*Exercise*: Scan the records below, and wherever a line has the word "return", pull it out.
------ Information given ------
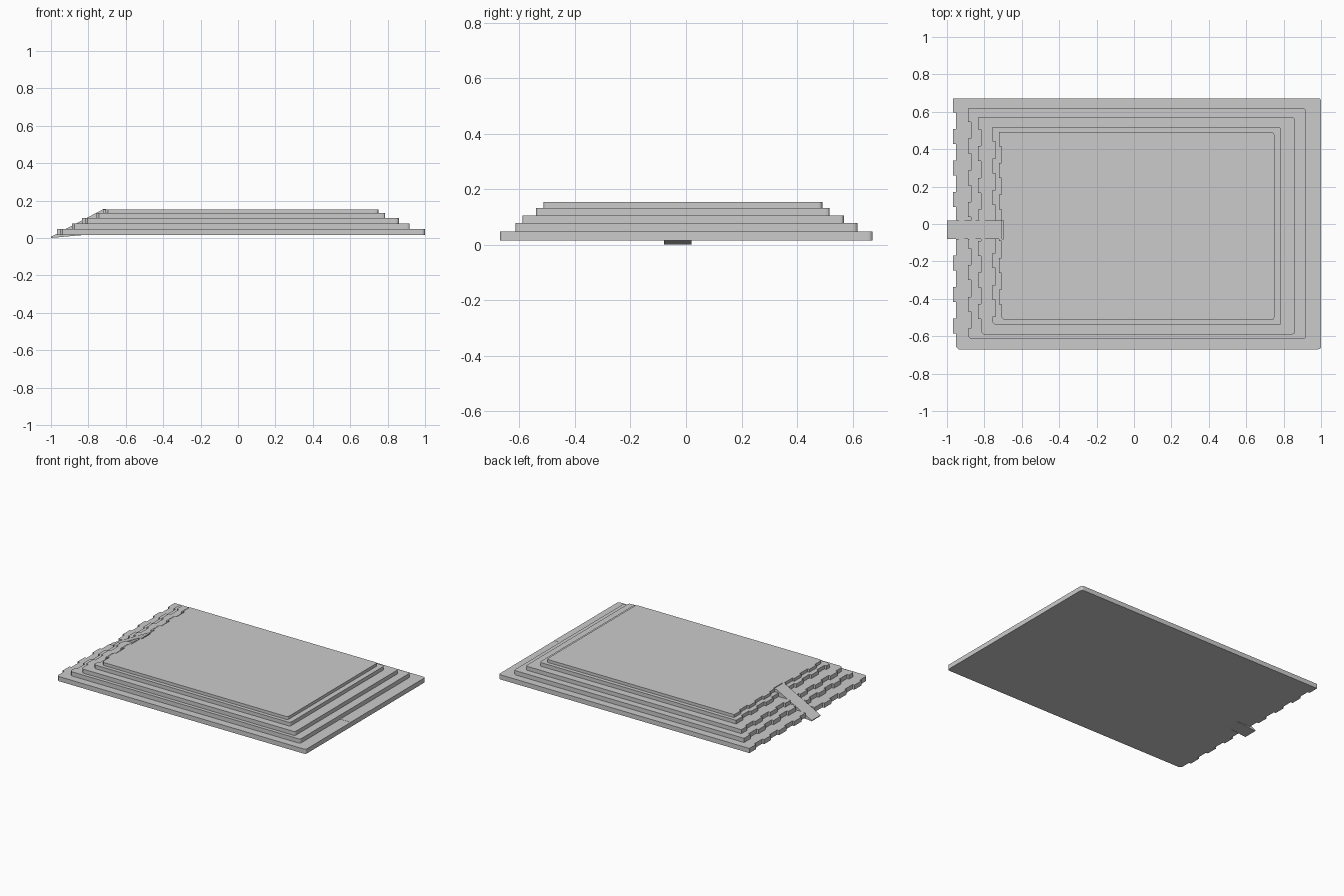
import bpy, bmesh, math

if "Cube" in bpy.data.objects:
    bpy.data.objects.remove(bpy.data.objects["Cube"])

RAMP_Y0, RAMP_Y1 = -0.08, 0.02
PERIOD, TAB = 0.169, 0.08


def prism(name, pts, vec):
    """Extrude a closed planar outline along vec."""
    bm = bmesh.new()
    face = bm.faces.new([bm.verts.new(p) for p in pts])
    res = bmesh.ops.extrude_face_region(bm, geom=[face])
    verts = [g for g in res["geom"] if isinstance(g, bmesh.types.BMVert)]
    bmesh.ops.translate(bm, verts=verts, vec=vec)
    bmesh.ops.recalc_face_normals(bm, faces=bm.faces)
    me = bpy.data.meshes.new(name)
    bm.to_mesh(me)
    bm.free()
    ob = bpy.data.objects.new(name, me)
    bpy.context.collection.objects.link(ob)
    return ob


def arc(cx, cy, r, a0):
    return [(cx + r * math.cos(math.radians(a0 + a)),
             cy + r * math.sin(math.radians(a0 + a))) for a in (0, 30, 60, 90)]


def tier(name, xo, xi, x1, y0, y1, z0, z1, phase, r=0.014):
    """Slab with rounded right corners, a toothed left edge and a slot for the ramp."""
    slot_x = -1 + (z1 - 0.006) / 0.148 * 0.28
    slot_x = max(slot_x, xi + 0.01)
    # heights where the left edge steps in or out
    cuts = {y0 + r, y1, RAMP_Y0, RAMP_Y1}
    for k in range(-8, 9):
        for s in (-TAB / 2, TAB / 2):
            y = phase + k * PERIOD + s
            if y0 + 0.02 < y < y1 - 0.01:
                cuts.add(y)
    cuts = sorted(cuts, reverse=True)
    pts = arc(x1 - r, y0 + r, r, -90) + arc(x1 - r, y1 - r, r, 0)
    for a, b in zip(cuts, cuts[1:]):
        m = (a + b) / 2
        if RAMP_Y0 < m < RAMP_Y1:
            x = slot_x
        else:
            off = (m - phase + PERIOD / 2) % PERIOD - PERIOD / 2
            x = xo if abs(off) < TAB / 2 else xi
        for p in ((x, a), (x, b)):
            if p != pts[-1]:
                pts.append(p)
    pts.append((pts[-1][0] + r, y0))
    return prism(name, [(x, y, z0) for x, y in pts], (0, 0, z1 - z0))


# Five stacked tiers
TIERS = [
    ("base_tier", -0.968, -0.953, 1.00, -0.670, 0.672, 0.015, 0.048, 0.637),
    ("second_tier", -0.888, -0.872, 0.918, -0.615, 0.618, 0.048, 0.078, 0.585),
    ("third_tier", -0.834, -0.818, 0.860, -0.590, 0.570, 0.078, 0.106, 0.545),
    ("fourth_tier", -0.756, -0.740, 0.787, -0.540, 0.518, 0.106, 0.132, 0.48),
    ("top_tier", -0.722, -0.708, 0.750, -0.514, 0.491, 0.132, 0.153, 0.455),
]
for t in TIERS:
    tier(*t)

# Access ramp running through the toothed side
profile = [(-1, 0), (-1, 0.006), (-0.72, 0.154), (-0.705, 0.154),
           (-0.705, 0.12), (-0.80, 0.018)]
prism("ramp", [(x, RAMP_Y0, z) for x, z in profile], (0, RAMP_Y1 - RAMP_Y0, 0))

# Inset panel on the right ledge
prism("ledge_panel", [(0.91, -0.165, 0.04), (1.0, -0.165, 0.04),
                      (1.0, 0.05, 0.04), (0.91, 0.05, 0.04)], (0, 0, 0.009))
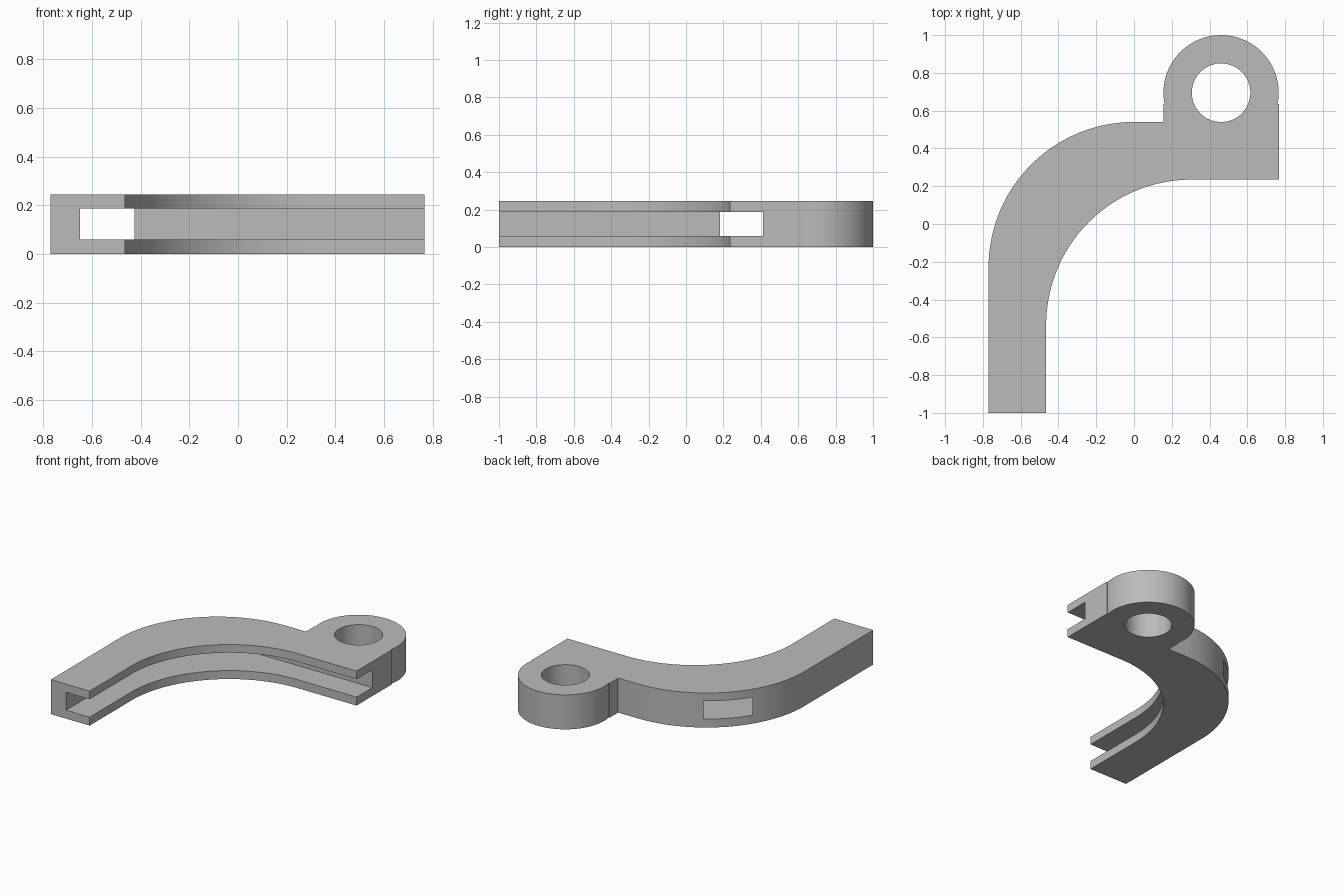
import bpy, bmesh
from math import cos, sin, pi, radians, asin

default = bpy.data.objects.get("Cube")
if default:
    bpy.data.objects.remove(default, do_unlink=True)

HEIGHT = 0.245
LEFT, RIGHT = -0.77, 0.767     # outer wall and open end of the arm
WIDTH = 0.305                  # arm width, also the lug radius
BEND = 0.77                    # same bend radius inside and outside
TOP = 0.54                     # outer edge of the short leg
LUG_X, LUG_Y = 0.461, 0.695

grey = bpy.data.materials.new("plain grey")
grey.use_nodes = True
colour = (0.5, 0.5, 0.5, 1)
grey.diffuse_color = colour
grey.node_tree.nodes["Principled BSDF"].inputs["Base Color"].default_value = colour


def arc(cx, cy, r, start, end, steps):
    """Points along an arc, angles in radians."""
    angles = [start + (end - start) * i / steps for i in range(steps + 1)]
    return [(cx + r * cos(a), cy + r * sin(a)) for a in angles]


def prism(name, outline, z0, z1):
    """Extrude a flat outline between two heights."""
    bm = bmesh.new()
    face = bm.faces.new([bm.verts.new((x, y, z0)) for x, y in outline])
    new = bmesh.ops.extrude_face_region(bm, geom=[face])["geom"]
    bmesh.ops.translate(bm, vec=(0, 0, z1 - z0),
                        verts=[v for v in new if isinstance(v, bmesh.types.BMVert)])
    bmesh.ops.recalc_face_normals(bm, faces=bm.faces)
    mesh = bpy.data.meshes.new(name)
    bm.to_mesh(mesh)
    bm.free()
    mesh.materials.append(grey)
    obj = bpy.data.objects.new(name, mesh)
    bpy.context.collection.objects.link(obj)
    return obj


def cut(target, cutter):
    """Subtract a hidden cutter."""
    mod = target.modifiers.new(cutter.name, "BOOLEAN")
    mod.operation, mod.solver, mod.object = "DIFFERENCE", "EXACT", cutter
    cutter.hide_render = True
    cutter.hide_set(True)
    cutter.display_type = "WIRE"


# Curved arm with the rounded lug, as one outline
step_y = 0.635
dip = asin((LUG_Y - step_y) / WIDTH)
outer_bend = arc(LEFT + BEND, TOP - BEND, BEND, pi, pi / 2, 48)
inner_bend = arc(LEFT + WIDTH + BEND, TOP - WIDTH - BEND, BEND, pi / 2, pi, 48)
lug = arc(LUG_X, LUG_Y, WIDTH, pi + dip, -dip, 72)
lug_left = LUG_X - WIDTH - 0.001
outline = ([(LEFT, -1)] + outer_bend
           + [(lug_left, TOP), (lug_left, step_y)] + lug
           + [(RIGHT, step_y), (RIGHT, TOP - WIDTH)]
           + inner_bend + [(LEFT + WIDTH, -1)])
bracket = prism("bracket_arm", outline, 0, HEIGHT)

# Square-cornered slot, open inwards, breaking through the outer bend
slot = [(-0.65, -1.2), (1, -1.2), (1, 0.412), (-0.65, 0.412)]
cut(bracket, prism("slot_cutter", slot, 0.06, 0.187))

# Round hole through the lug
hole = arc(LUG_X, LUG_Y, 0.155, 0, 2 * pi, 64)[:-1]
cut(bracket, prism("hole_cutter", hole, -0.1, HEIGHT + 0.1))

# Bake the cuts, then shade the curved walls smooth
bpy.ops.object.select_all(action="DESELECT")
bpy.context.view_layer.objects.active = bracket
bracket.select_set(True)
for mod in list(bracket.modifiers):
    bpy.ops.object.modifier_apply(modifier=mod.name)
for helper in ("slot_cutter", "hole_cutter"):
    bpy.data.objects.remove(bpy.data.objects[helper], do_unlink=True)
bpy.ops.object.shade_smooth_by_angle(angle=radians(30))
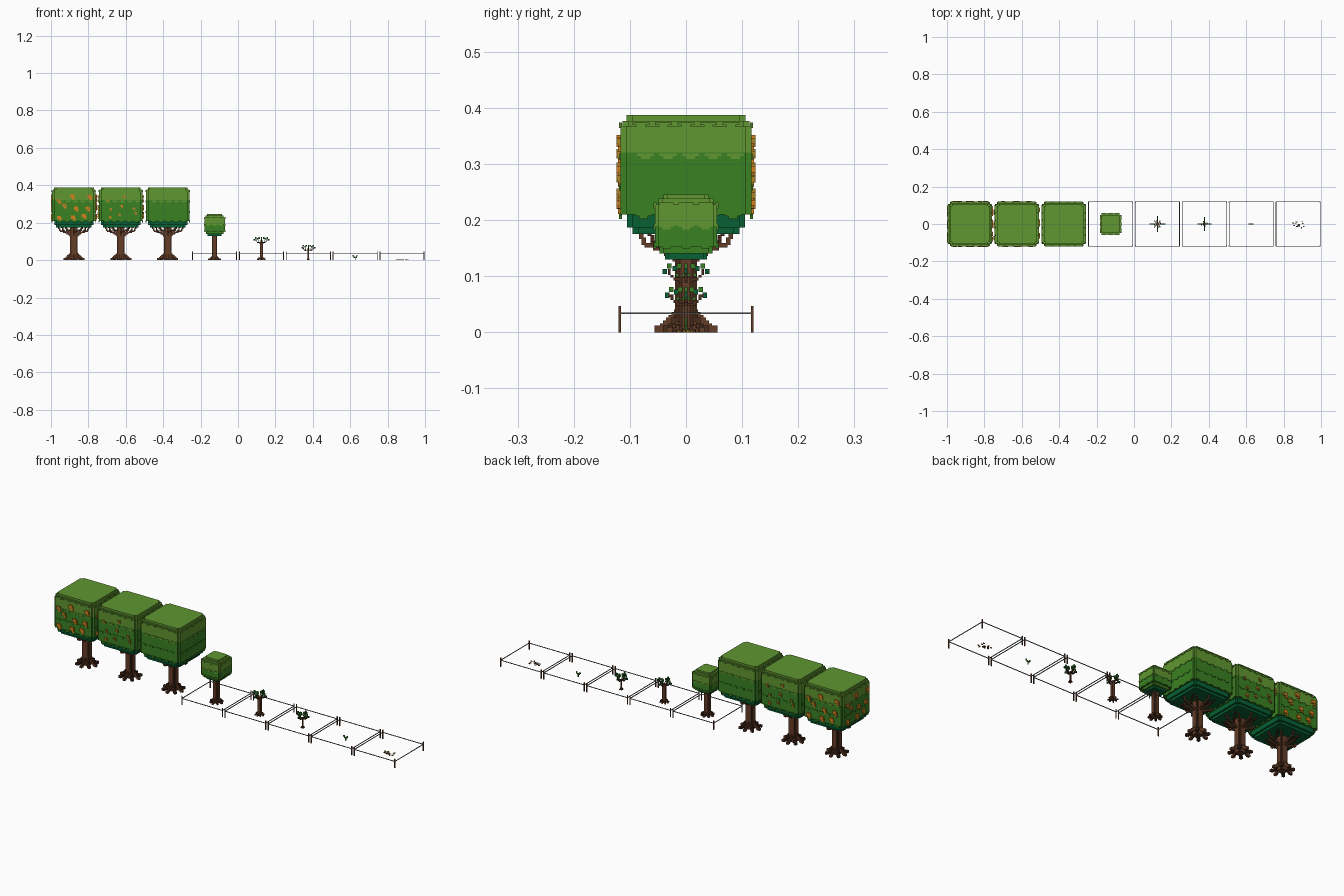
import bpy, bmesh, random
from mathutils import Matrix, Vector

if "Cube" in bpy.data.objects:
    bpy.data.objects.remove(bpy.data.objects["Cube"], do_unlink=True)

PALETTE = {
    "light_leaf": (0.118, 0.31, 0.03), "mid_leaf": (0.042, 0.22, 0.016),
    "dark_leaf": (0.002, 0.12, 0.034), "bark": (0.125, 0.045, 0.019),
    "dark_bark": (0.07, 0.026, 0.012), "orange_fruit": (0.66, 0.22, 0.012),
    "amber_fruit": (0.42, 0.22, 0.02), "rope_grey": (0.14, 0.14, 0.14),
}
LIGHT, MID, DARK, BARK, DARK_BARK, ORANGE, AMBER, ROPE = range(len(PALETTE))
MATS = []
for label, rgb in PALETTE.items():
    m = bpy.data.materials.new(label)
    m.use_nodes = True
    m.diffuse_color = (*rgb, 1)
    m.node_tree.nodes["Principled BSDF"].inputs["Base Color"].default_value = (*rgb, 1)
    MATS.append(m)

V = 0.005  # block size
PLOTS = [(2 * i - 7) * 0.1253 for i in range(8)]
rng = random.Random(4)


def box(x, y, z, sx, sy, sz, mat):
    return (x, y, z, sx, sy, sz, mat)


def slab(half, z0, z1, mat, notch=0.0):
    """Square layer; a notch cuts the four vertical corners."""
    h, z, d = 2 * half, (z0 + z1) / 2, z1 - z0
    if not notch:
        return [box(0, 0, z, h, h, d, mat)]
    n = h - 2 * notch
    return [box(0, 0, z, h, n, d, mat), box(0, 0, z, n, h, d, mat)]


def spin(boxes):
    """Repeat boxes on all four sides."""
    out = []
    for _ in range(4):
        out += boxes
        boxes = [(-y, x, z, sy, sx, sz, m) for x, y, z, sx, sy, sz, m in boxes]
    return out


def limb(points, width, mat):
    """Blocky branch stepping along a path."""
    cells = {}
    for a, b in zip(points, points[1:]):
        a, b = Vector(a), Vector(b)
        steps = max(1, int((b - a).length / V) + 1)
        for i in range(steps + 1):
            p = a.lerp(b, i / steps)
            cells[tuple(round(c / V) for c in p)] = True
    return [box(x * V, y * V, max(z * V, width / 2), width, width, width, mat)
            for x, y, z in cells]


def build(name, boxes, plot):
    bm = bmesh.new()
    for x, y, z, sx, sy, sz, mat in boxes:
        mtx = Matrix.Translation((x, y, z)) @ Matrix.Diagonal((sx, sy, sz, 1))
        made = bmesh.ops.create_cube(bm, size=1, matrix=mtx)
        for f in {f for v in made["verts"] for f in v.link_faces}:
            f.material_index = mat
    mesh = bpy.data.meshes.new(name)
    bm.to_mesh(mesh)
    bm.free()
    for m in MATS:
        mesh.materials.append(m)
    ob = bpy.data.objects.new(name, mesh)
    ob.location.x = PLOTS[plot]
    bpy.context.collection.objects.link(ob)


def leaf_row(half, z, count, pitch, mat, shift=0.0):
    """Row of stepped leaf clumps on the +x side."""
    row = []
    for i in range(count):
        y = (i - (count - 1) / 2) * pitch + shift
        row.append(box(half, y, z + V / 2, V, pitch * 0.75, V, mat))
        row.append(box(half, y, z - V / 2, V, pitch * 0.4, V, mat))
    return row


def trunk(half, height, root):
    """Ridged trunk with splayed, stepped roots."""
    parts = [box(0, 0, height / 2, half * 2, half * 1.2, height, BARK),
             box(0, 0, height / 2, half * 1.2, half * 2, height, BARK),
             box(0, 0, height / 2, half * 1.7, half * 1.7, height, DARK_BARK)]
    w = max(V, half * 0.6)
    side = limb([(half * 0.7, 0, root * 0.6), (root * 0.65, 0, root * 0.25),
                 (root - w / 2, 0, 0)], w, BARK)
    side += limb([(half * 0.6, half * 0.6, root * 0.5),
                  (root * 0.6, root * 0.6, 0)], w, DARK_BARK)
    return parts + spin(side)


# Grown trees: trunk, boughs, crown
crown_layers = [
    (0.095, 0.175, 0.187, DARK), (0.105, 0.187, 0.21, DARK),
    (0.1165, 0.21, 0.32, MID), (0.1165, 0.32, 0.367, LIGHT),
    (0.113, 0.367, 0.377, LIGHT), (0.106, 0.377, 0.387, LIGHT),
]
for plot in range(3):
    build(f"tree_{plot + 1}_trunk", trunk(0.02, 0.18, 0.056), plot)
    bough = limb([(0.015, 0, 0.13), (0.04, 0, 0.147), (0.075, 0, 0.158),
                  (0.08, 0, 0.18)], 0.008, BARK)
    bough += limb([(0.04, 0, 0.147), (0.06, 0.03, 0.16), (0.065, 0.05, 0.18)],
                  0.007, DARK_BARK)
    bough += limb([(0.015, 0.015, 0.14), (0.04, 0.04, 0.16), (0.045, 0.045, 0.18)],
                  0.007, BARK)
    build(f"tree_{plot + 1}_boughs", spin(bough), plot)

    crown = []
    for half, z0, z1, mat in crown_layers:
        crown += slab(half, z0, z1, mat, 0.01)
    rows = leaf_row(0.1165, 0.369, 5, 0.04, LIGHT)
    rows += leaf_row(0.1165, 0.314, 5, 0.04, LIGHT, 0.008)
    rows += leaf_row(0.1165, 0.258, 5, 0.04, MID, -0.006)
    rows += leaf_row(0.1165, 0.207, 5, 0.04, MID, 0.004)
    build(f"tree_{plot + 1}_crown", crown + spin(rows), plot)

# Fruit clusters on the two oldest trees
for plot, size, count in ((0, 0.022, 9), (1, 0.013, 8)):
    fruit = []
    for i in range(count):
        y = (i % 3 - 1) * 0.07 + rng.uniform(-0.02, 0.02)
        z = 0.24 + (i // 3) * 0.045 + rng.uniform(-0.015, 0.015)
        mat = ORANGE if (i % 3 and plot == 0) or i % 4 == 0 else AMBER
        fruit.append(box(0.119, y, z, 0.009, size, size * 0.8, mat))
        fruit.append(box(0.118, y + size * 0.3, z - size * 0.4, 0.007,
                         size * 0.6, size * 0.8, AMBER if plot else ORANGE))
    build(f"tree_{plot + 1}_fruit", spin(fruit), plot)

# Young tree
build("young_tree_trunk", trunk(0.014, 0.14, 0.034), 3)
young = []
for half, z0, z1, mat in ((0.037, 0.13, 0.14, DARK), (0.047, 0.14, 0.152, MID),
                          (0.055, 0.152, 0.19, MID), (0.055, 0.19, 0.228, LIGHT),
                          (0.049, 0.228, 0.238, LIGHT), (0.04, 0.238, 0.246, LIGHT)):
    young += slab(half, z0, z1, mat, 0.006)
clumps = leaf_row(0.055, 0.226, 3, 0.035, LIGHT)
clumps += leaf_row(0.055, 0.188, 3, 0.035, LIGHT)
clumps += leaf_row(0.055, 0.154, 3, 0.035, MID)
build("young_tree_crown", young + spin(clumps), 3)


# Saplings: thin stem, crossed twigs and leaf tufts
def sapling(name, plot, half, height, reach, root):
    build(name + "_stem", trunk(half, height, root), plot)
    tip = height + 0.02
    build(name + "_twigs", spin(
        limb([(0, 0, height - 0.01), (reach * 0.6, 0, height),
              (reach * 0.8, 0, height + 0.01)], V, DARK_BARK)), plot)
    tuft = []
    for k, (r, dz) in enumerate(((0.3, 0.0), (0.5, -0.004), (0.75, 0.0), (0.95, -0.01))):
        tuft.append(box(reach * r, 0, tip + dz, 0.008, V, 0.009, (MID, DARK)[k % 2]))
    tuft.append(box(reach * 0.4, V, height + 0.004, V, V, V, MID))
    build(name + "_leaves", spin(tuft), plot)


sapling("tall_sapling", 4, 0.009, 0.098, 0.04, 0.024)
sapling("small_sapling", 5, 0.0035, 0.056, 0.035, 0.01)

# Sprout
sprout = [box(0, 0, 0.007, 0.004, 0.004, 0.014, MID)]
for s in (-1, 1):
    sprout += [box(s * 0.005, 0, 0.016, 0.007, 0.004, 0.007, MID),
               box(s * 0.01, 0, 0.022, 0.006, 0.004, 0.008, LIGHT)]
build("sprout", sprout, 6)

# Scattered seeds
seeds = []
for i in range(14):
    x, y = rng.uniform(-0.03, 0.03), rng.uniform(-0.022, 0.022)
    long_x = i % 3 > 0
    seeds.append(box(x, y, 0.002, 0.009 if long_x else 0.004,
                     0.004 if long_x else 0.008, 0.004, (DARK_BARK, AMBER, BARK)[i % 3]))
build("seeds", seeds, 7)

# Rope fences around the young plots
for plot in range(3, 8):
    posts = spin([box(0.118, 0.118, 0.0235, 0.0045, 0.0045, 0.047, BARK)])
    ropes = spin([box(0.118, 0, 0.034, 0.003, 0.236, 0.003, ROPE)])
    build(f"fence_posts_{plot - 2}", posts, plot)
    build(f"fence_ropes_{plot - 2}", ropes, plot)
------
*Result for this task*:
    return ob
    return [(cx + r * math.cos(math.radians(a0 + a)),
    return prism(name, [(x, y, z0) for x, y in pts], (0, 0, z1 - z0))
    return [(cx + r * cos(a), cy + r * sin(a)) for a in angles]
    return obj
    return (x, y, z, sx, sy, sz, mat)
        return [box(0, 0, z, h, h, d, mat)]
    return [box(0, 0, z, h, n, d, mat), box(0, 0, z, n, h, d, mat)]
    return out
    return [box(x * V, y * V, max(z * V, width / 2), width, width, width, mat)
    return row
    return parts + spin(side)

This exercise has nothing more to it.